Following up an already impressive album (the self-released CDR and cassette reissued II) is never an easy feat, but Chicago's Sun Splitter have done just that. Continuing their doom metal/rock/industrial hybrid sound with an even greater level of polish, as well as going a bit more experimental at times, the sequel may even surpass the predecessor.
Sun Splitter's debut managed to encapsulate all of the things I enjoy about heavy metal music (sludgy, memorable riffs, an appropriately dark atmosphere), without much emphasis on the stuff I have never been fond of (overwrought cookie monster vocals, trite blasphemy, etc). They continue that approach here, and continuing to use a stiff drum machine that hints at the brilliance of early Godflesh without sounding like an intentional copy.

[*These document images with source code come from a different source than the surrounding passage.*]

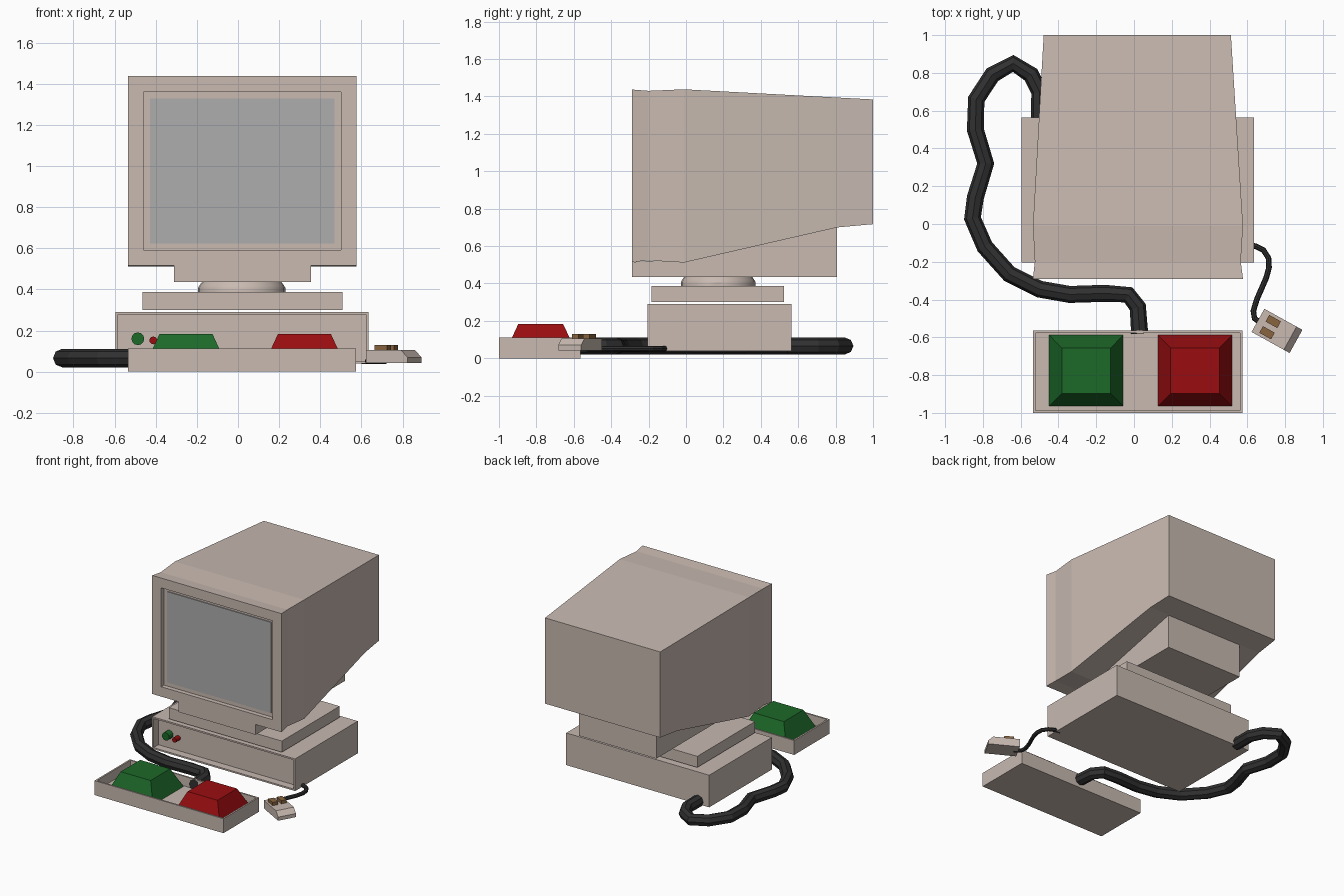
import bpy, bmesh, math
from mathutils import Vector, Matrix

if "Cube" in bpy.data.objects:
    bpy.data.objects.remove(bpy.data.objects["Cube"])


def material(name, r, g, b):
    m = bpy.data.materials.new(name)
    m.diffuse_color = (r, g, b, 1)
    m.use_nodes = True
    m.node_tree.nodes["Principled BSDF"].inputs["Base Color"].default_value = m.diffuse_color
    return m


BEIGE = material("beige_plastic", 0.58, 0.49, 0.44)
GREEN = material("green_plastic", 0.012, 0.14, 0.022)
RED = material("red_plastic", 0.32, 0.004, 0.005)
BROWN = material("brown_plastic", 0.25, 0.13, 0.05)
BLACK = material("black_rubber", 0.03, 0.03, 0.03)
GREY = material("screen_grey", 0.42, 0.42, 0.42)


def finish(bm, name, mat):
    bmesh.ops.recalc_face_normals(bm, faces=bm.faces)
    me = bpy.data.meshes.new(name)
    bm.to_mesh(me)
    bm.free()
    me.materials.append(mat)
    ob = bpy.data.objects.new(name, me)
    bpy.context.collection.objects.link(ob)
    return ob


def loft(name, rings, mat, recess=None):
    """Skin a stack of closed rings; recess = (direction, rim, depth) sinks one face."""
    bm = bmesh.new()
    vs = [[bm.verts.new(p) for p in ring] for ring in rings]
    n = len(rings[0])
    for a, b in zip(vs, vs[1:]):
        for i in range(n):
            bm.faces.new((a[i], a[(i + 1) % n], b[(i + 1) % n], b[i]))
    bm.faces.new(vs[0])
    bm.faces.new(vs[-1])
    bmesh.ops.recalc_face_normals(bm, faces=bm.faces)
    if recess:
        direction, rim, depth = recess
        d = Vector(direction)
        bm.normal_update()
        face = max(bm.faces, key=lambda f: f.normal.dot(d) + 0.01 * f.calc_center_median().dot(d))
        bmesh.ops.inset_individual(bm, faces=[face], thickness=rim)
        bmesh.ops.inset_individual(bm, faces=[face], thickness=0, depth=-depth)
    return finish(bm, name, mat)


def rect(x0, x1, y0, y1, z):
    return [(x0, y0, z), (x1, y0, z), (x1, y1, z), (x0, y1, z)]


def box(name, x0, x1, y0, y1, z0, z1, mat, recess=None):
    return loft(name, [rect(x0, x1, y0, y1, z0), rect(x0, x1, y0, y1, z1)], mat, recess)


def disc(cx, cy, rx, ry, z, n):
    return [(cx + rx * math.cos(2 * math.pi * i / n), cy + ry * math.sin(2 * math.pi * i / n), z)
            for i in range(n)]


def cable(name, points, z, radius):
    cu = bpy.data.curves.new(name, "CURVE")
    cu.dimensions = "3D"
    cu.bevel_depth = radius
    cu.bevel_resolution = 2
    cu.use_fill_caps = True
    sp = cu.splines.new("POLY")
    sp.points.add(len(points) - 1)
    for p, (x, y) in zip(sp.points, points):
        p.co = (x, y, z, 1)
    sp.use_smooth = False
    cu.materials.append(BLACK)
    bpy.context.collection.objects.link(bpy.data.objects.new(name, cu))


# Monitor shell: sections (y, left, right, bottom, top) from front to back
sections = [(-0.29, -0.535, 0.577, 0.515, 1.437), (-0.2, -0.525, 0.565, 0.523, 1.43),
            (-0.01, -0.535, 0.577, 0.512, 1.438), (0.81, -0.489, 0.525, 0.70, 1.394),
            (1.0, -0.478, 0.513, 0.717, 1.384)]
loft("monitor_shell",
     [[(l, y, b), (r, y, b), (r, y, t), (l, y, t)] for y, l, r, b, t in sections],
     BEIGE, ((0, -1, 0), 0.108, 0.035))
box("screen", -0.427, 0.469, -0.262, -0.25, 0.623, 1.329, GREY)

# Block under the monitor, following the sloped underside
side = [(-0.29, 0.435), (0.807, 0.435), (0.807, 0.71), (0.0, 0.53), (-0.29, 0.515)]
loft("monitor_foot", [[(x, y, z) for y, z in side] for x in (-0.31, 0.354)], BEIGE)

# Swivel and plate
swivel = loft("swivel", [disc(0.018, 0.172, r, r * 0.94, z, 24) for r, z in
                         [(0.212, 0.38), (0.212, 0.408), (0.205, 0.42), (0.19, 0.44)]], BEIGE)
bpy.ops.object.select_all(action="DESELECT")
swivel.select_set(True)
bpy.context.view_layer.objects.active = swivel
bpy.ops.object.shade_smooth_by_angle(angle=math.radians(30))
box("swivel_plate", -0.465, 0.507, -0.185, 0.525, 0.30, 0.387, BEIGE)

# Computer case with recessed front and two indicator knobs
box("computer_case", -0.595, 0.635, -0.205, 0.565, 0.04, 0.29, BEIGE, ((0, -1, 0), 0.017, 0.06))
for name, x, z, r, mat in [("green_knob", -0.487, 0.16, 0.031, GREEN),
                           ("red_knob", -0.412, 0.152, 0.019, RED)]:
    knob = loft(name, [disc(0, 0, r, r, d, 12) for d in (0, 0.055)], mat)
    knob.matrix_world = Matrix.Translation((x, -0.14, z)) @ Matrix.Rotation(math.pi / 2, 4, "X")

# Button tray with two tapered push buttons
box("button_tray", -0.535, 0.575, -1.0, -0.565, 0.0, 0.112, BEIGE, ((0, 0, 1), 0.018, 0.075))
for name, cx, mat in [("green_button", -0.253, GREEN), ("red_button", 0.323, RED)]:
    loft(name, [rect(cx - 0.197, cx + 0.197, -0.965, -0.587, 0.035),
                rect(cx - 0.129, cx + 0.129, -0.897, -0.657, 0.183)], mat)

# Mouse with chamfered nose and two keys, turned as a group
turn = Matrix.Translation((0.757, -0.566, 0)) @ Matrix.Rotation(math.radians(-29), 4, "Z")
profile = [(-0.115, 0.042), (0.115, 0.042), (0.115, 0.07), (0.08, 0.105), (-0.115, 0.105)]
mouse = [loft("mouse_body", [[(x, y, z) for x, z in profile] for y in (-0.07, 0.07)], BEIGE)]
for s, name in ((1, "mouse_key_left"), (-1, "mouse_key_right")):
    y = s * 0.034
    mouse.append(box(name, -0.077, -0.006, y - 0.02, y + 0.02, 0.10, 0.13, BROWN))
for ob in mouse:
    ob.matrix_world = turn

# Cables
cable("mouse_cable", [(0.60, -0.11), (0.645, -0.118), (0.685, -0.138), (0.712, -0.18), (0.715, -0.23),
                      (0.70, -0.285), (0.65, -0.40), (0.632, -0.46), (0.638, -0.50), (0.68, -0.53)],
      0.052, 0.015)
cable("tray_cable", [(-0.50, 0.54), (-0.50, 0.70), (-0.545, 0.79), (-0.64, 0.85), (-0.75, 0.79),
                     (-0.835, 0.66), (-0.84, 0.50), (-0.785, 0.32), (-0.84, 0.14), (-0.855, 0.03),
                     (-0.79, -0.12), (-0.66, -0.265), (-0.5, -0.345), (-0.34, -0.373),
                     (-0.155, -0.367), (-0.03, -0.375), (0.02, -0.44), (0.03, -0.58)],
      0.066, 0.045)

"The Serpent’s Gold Death" exemplifies this, and does a wonderful job at encapsulating the album as a whole: opening with weird, mangled sounds, it does not take long before a bass heavy low-end guitar riff kicks the door in, with a metronomic drum machine along for the ride. While the vocals show up later on, they are both so heavily processed to be nearly unrecognizable, and low enough in the mix to compliment, rather than dominate the rest of the instrumentation.
"Eye of Jupiter" trades in similar wares, with its immediate feedback and stuttering kick drum, but with relatively clean guitar tone that hints at the best of '70s hard rock balancing out the harshness. Between this, constantly evolving guitar sounds, and a bit of organ, the track shows more variety in six minutes than most bands do for an entire album, but each segment flows nicely into the next, not coming across like rough jump cuts or forced changes.
It is on the two longer pieces that the band goes for some more experimental sounds and changes. "Parasitic Machine" starts out with a simple mechanical rhythm and diverse guitar lines, locking into a steadier groove than the preceding "Eye of Jupiter", but not in a dull fashion. At about the halfway point, the heaviness falls away into cold, frigid lands of ambience. The piece slowly builds back up, but never gets to the intensity that it began with.
"Two Cold Oceans" takes a more dramatic approach: slowly building up from a calm, organ driven opening, it quickly locks into a doomy, but propulsive rhythm. As it builds upon itself, it eventually launches into a full on cacophony with only the vestiges of guitar identifiable. The piece then collapses, closing the album with echoed voices and mutilated loops.
III keeps Sun Splitter's unique take on metal to its next logical stage. Sticking with the catchy riffs and machine beats that work so well, but adding in an even more prominent focus on abstract textures and dissonant distortion makes for an extremely powerful album, one that shows there is little chance of these guys succumbing to the stagnant repetition that so many lesser metal bands fall prey to.